Harvard CS 242
Mondays and Wednesdays from 3:45-5:00 pm, SEC building in Allston, MA
Instructor: H.T. Kung
Scaling computation over parallel and distributed accelerators is a rapidly advancing area of research receiving high levels of interest from academia and industry. A recent focus is to increase speed and energy efficiency for deep learning computations in data center servers and small embedded devices. The industry is building a variety of innovative accelerators in this area.
In this course, students will learn principled methods of mapping computations used in machine learning and scientific computing onto parallel and distributed compute nodes implemented with CPU, GPU, FPGA, and ASIC. These mapping techniques lay the foundation for understanding and designing modern computing libraries and architectures for high-performance and energy‐efficient systems and devices. Students will implement these mapping techniques for fast and efficient machine learning computations. At the end of the course, students will know how to co-design machine learning models, computational algorithms, software abstractions, and underlying computing systems.
The class has the following modules:
- Parallelization. Map deep neural networks computation onto parallel and distributed computing units.
- Compression. Quantize and prune neural networks, leverage low-precision arithmetic operations and stochastic rounding, use low-rank filters for approximate pattern matching, and apply knowledge distillation to derive lightweight models.
- Data reuse. Reuse local data to lessen memory access and communication costs.
- Collaborative learning. Use federated learning and simulation for collaboration among distributed clients.
- Porting accelerators. Partition large-scale computation into small chunks and schedule them for execution on fixed-size accelerators.
- In-hardware acceleration. Explore new opportunities of using emerging memory and 3D packaging technologies for accelerators.
Students will learn the subject through a deep dive into recent research papers as well as lectures, quizzes, programming assignments, and a final project.
Students will have the freedom to choose a final project they are passionate about.

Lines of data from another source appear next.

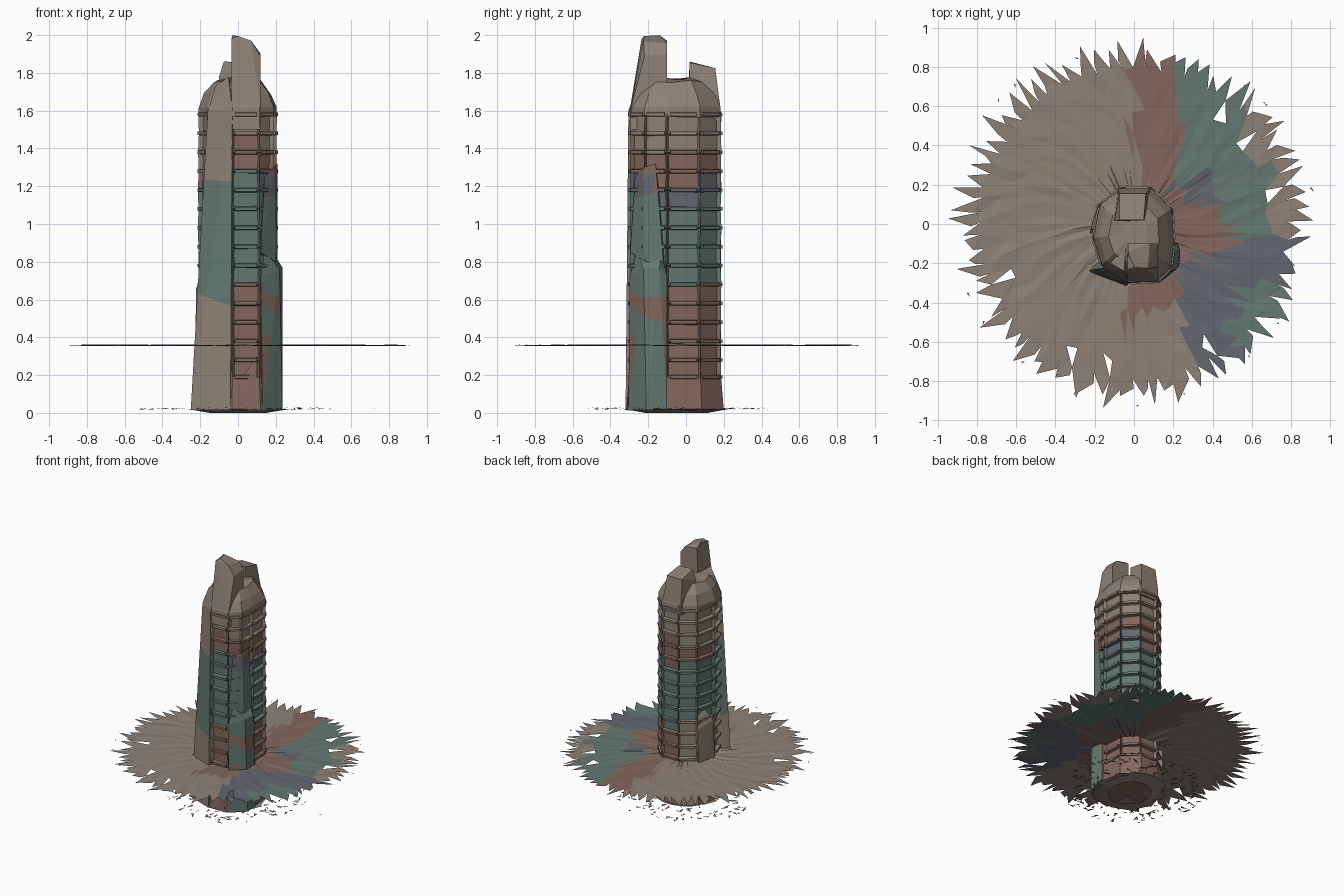
import bpy, bmesh, random
from math import sin, cos, pi
from mathutils import Vector

if "Cube" in bpy.data.objects:
    bpy.data.objects.remove(bpy.data.objects["Cube"])

random.seed(7)
rnd = random.uniform
COLORS = {"tan": (.27, .22, .18), "red": (.225, .135, .11),
          "teal": (.125, .19, .165), "slate": (.125, .135, .16)}
NAMES = list(COLORS)
MATS = []
for n, c in COLORS.items():
    m = bpy.data.materials.new(n)
    m.diffuse_color = (*c, 1)
    m.use_nodes = True
    m.node_tree.nodes["Principled BSDF"].inputs["Base Color"].default_value = m.diffuse_color
    MATS.append(m)


def tower_color(c):
    z = c.z + .05 * sin(14 * c.x + 9 * c.y)
    if z > 1.4:
        return "tan"
    if z > 1.25:
        return "red" if c.x > -.05 else "tan"
    if z > 1.15:
        return "slate" if c.x > .1 else "teal" if c.y < -.1 else "red"
    if z > .68:
        return "teal"
    if c.x > .15 and c.y < -.12 and z < .56:
        return "teal"
    return "red" if c.x > -.02 else "tan"


# Paint patches on the disc: each face takes the nearest seed's colour
SEEDS = [("red", .1, .75), ("red", .08, .5), ("red", .15, .33), ("red", .27, .05),
         ("red", .4, -.05), ("red", .05, -.35), ("teal", .32, .75), ("teal", .42, .5),
         ("teal", .3, .3), ("teal", .52, .25), ("teal", .55, .05), ("teal", .68, -.4),
         ("teal", .6, -.55), ("slate", .3, .2), ("slate", .65, -.2), ("slate", .45, -.25),
         ("slate", .35, -.45), ("slate", .5, -.7), ("slate", .78, -.22),
         ("tan", .8, .1), ("tan", .68, .45), ("tan", -.1, .6), ("tan", -.1, .3),
         ("tan", -.1, -.3), ("tan", .15, -.5), ("tan", .2, -.8), ("tan", -.5, 0),
         ("tan", -.5, .5), ("tan", -.5, -.5), ("tan", 0, 0), ("tan", -.1, .85)]


def disc_color(c):
    return min(SEEDS, key=lambda s: (s[1] - c.x) ** 2 + (s[2] - c.y) ** 2)[0]


def finish(bm, name, color, normals=True):
    if normals:
        bmesh.ops.recalc_face_normals(bm, faces=bm.faces)
    for f in bm.faces:
        f.material_index = NAMES.index(color(f.calc_center_median()))
    me = bpy.data.meshes.new(name)
    bm.to_mesh(me)
    bm.free()
    for m in MATS:
        me.materials.append(m)
    bpy.context.collection.objects.link(bpy.data.objects.new(name, me))


def block(name, pts, cuts=()):
    """Convex block with tilted cuts that split it into facets."""
    bm = bmesh.new()
    for p in pts:
        bm.verts.new(p)
    bmesh.ops.convex_hull(bm, input=bm.verts)
    for z in cuts:
        bmesh.ops.bisect_plane(bm, geom=bm.verts[:] + bm.edges[:] + bm.faces[:],
                               plane_co=(0, -.2, z),
                               plane_no=(rnd(-.6, .6), rnd(-.5, .5), 1))
    finish(bm, name, tower_color)


def loft(bm, rings):
    rows = [[bm.verts.new(p) for p in r] for r in rings]
    n = len(rows[0])
    faces = [[bm.faces.new((a[i], a[(i + 1) % n], b[(i + 1) % n], b[i]))
              for i in range(n)] for a, b in zip(rows, rows[1:])]
    bm.faces.new(rows[0][::-1])
    bm.faces.new(rows[-1])
    return faces


# Tower body: faceted plan, recessed panels on every storey
PLAN = [(-.03, -.30), (.115, -.295), (.19, -.22), (.205, -.10), (.195, .075),
        (.09, .185), (-.06, .185), (-.175, .10), (-.21, -.07), (-.165, -.21)]
levels = [.015, .19] + [.28 + .1 * i for i in range(14)]
rings = []
for k, z in enumerate(levels):
    s = 1.06 if k == 0 else 1
    rings.append([(x * s + rnd(-.003, .003), (y + .05) * s - .05 + rnd(-.003, .003),
                   z + rnd(-.004, .004)) for x, y in PLAN])
bm = bmesh.new()
grid = loft(bm, rings)
panels = [f for r, row in enumerate(grid) for i, f in enumerate(row)
          if r and i != 9 and not (i == 7 and r < 6)]
bmesh.ops.recalc_face_normals(bm, faces=bm.faces)
bmesh.ops.inset_individual(bm, faces=panels, thickness=.014, depth=-.022)
finish(bm, "tower_body", tower_color)

# Storey ledges: thin lips that run along the panelled sides
bm = bmesh.new()
mid = Vector((0, -.05, 0))
for z in levels[1:]:
    for i in range(9):
        a, b = (Vector((*PLAN[j], z)) for j in (i, i + 1))
        a, b = a.lerp(b, .1), b.lerp(a, .1)
        out = Vector((b.y - a.y, a.x - b.x, 0)).normalized()
        h = Vector((0, 0, .011))
        q = [p + out * d + h * s for p in (a, b) for d, s in
             ((-.01, -1), (.008, -.8), (.008, .8), (-.01, 1))]
        v = [bm.verts.new(p) for p in q]
        for k in range(4):
            m = (k + 1) % 4
            bm.faces.new((v[k], v[m], v[m + 4], v[k + 4]))
        bm.faces.new(v[:4])
        bm.faces.new(v[4:])
finish(bm, "storey_ledges", tower_color)

# Crown cap
bm = bmesh.new()
loft(bm, [[(x * s, (y + .05) * s - .05, z + rnd(-.008, .008)) for x, y in PLAN]
          for s, z in ((1, 1.57), (.99, 1.62), (.86, 1.69), (.62, 1.755), (.3, 1.77))])
finish(bm, "crown_cap", tower_color)

# Tall front fin and lower back fin
block("front_fin", [(-.035, -.30, 1.5), (.12, -.295, 1.5), (.12, -.10, 1.5), (-.035, -.10, 1.5),
                    (-.035, -.295, 1.62), (.12, -.29, 1.62),
                    (-.035, -.235, 1.98), (-.03, -.14, 2), (0, -.22, 1.995), (-.03, -.10, 1.97),
                    (.07, -.225, 1.97), (.08, -.10, 1.955), (.12, -.22, 1.89), (.12, -.10, 1.9)])
block("back_fin", [(-.11, .01, 1.55), (.06, .015, 1.55), (.09, .18, 1.55), (-.08, .18, 1.55),
                   (-.10, .015, 1.78), (-.075, .02, 1.86), (.05, .02, 1.855),
                   (.06, .155, 1.825), (-.075, .155, 1.825), (.08, .18, 1.63), (-.08, .18, 1.63)])

# Smooth front pillar and side buttresses
block("front_pillar", [(-.25, -.24, .015), (-.04, -.32, .015), (-.03, -.1, .015),
                       (-.172, -.225, .38), (-.035, -.307, .3), (-.16, -.225, 1.6),
                       (-.03, -.305, 1.6), (-.12, -.2, 1.73), (-.05, -.24, 1.78), (-.04, -.1, 1.77)],
      (.3, .55, .75, .88, 1.0, 1.12, 1.25, 1.4))
block("right_buttress", [(.13, -.305, .015), (.235, -.21, .015), (.225, -.1, .015), (.1, -.1, .015),
                         (.12, -.298, .72), (.22, -.225, .76), (.235, -.14, .77), (.215, -.1, .72),
                         (.14, -.26, .86), (.18, -.13, .86)],
      (.2, .35, .5, .62, .72))
block("right_upper_wedge", [(.12, -.295, .85), (.2, -.215, .8), (.21, -.12, .8), (.1, -.1, .8),
                            (.195, -.225, 1.3), (.208, -.16, 1.32), (.14, -.27, 1.25)],
      (.9, 1.0, 1.12, 1.2))
block("left_buttress", [(-.19, .10, .015), (-.23, -.07, .015), (-.18, .105, .62), (-.222, -.03, .66),
                        (-.15, .06, .74), (-.18, 0, .74), (-.05, 0, .015)], (.3, .5))
block("front_foot", [(.0, -.315, .015), (.1, -.315, .015), (.03, -.29, .2), (.1, -.295, .3),
                     (.05, -.2, .015)])

# Ragged disc: jittered rings with a fringe of spikes
bm = bmesh.new()
N = 76
radii = [.12, .3, .45, .58, .69, .78]
def polar(r, a, z=.358, dz=.004):
    return (r * cos(a), r * sin(a) * 1.01, z + rnd(-dz, dz))
rows = []
for k, r in enumerate(radii):
    j = .012 if k == 5 else .03
    rows.append([bm.verts.new(polar(r + rnd(-j, j), 2 * pi * (i + rnd(-.25, .25)) / N))
                 for i in range(N)])
for k in range(5):
    a, b = rows[k], rows[k + 1]
    for i in range(N):
        m = (i + 1) % N
        if k == 4 and random.random() < .12:
            bm.faces.new((a[i], b[i], b[m]))
            continue
        bm.faces.new((a[i], b[i], b[m]))
        bm.faces.new((a[i], b[m], a[m]))
for i in range(N):
    p, q = rows[5][i], rows[5][(i + 1) % N]
    a = 2 * pi * (i + .5 + rnd(-.7, .7)) / N
    r = rnd(.85, .95)
    tip = bm.verts.new(polar(r, a))
    side = bm.verts.new(polar(.83, 2 * pi * (i + rnd(.85, 1.2)) / N))
    bm.faces.new((p, tip, side, q) if random.random() < .7 else (p, tip, q))
bmesh.ops.triangulate(bm, faces=[f for f in bm.faces if len(f.verts) > 3])
for f in bm.faces:
    f.normal_update()
    if f.normal.z < 0:
        f.normal_flip()
finish(bm, "ragged_disc", disc_color, False)


# Loose flat shards
def shard(bm, r, a, z, size):
    c = Vector(polar(r, a, z))
    t = rnd(0, 2 * pi)
    v = [bm.verts.new(c + Vector((cos(t + d), sin(t + d), rnd(-.1, .1))) * size * s)
         for d, s in ((0, 1.4), (2.2, .6), (3.6, rnd(.5, 1.1)))]
    bm.faces.new(v)


bm = bmesh.new()
for _ in range(170):
    shard(bm, .23 + .29 * random.random() ** .8, rnd(0, 2 * pi), .023, rnd(.01, .03))
shard(bm, .71, .05, .023, .012)
finish(bm, "base_shards", lambda c: "tan", False)
bm = bmesh.new()
for _ in range(14):
    shard(bm, rnd(.88, .93), rnd(0, 2 * pi), .358, rnd(.006, .014))
finish(bm, "rim_shards", disc_color, False)

# Trampled skirt where the tower meets the ground
bm = bmesh.new()
n = 40
ring = [[bm.verts.new((cos(2 * pi * i / n) * s * (r + (rnd(-.03, .03) if k else 0)),
                       sin(2 * pi * i / n) * s * 1.1 * r - .05, .02 if k else .0))
         for i in range(n)] for k, (r, s) in enumerate(((.15, 1), (.25, 1)))]
for i in range(n):
    m = (i + 1) % n
    bm.faces.new((ring[0][i], ring[1][i], ring[1][m], ring[0][m]))
finish(bm, "base_skirt", lambda c: "tan")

They will formulate their projects early in the course, so there will be sufficient time for discussion and iterations with the teaching staff and system design and implementation.
The course will use server clusters at Harvard as well as external computing resources in the cloud.
Industry partners may support the teaching by giving guest lectures and advice to student projects.
The course provides a database for course materials. The database contains hundreds of articles that the course instructor has collected and tagged. Students with Harvard email addresses can access the database at https://htk.redsox.jetos.com/alpha/login.php
Recommended Prep/Requirements: (1) programming experience (Python, MatLab, or C/C++ should be OK); (2) basic knowledge in computing systems (e.g., CPU and GPU) and machine learning (e.g., convolutional neural networks); (3) familiarity in data structures; and (4) maturity in mathematics (e.g., undergraduate linear algebra and statistics).
The course instructor may waive some of these requirements for students with a strong interest in the subject matter and related work or research experiences. Labs in the first weeks of the semester will help students quickly obtain the background necessary to excel in the course.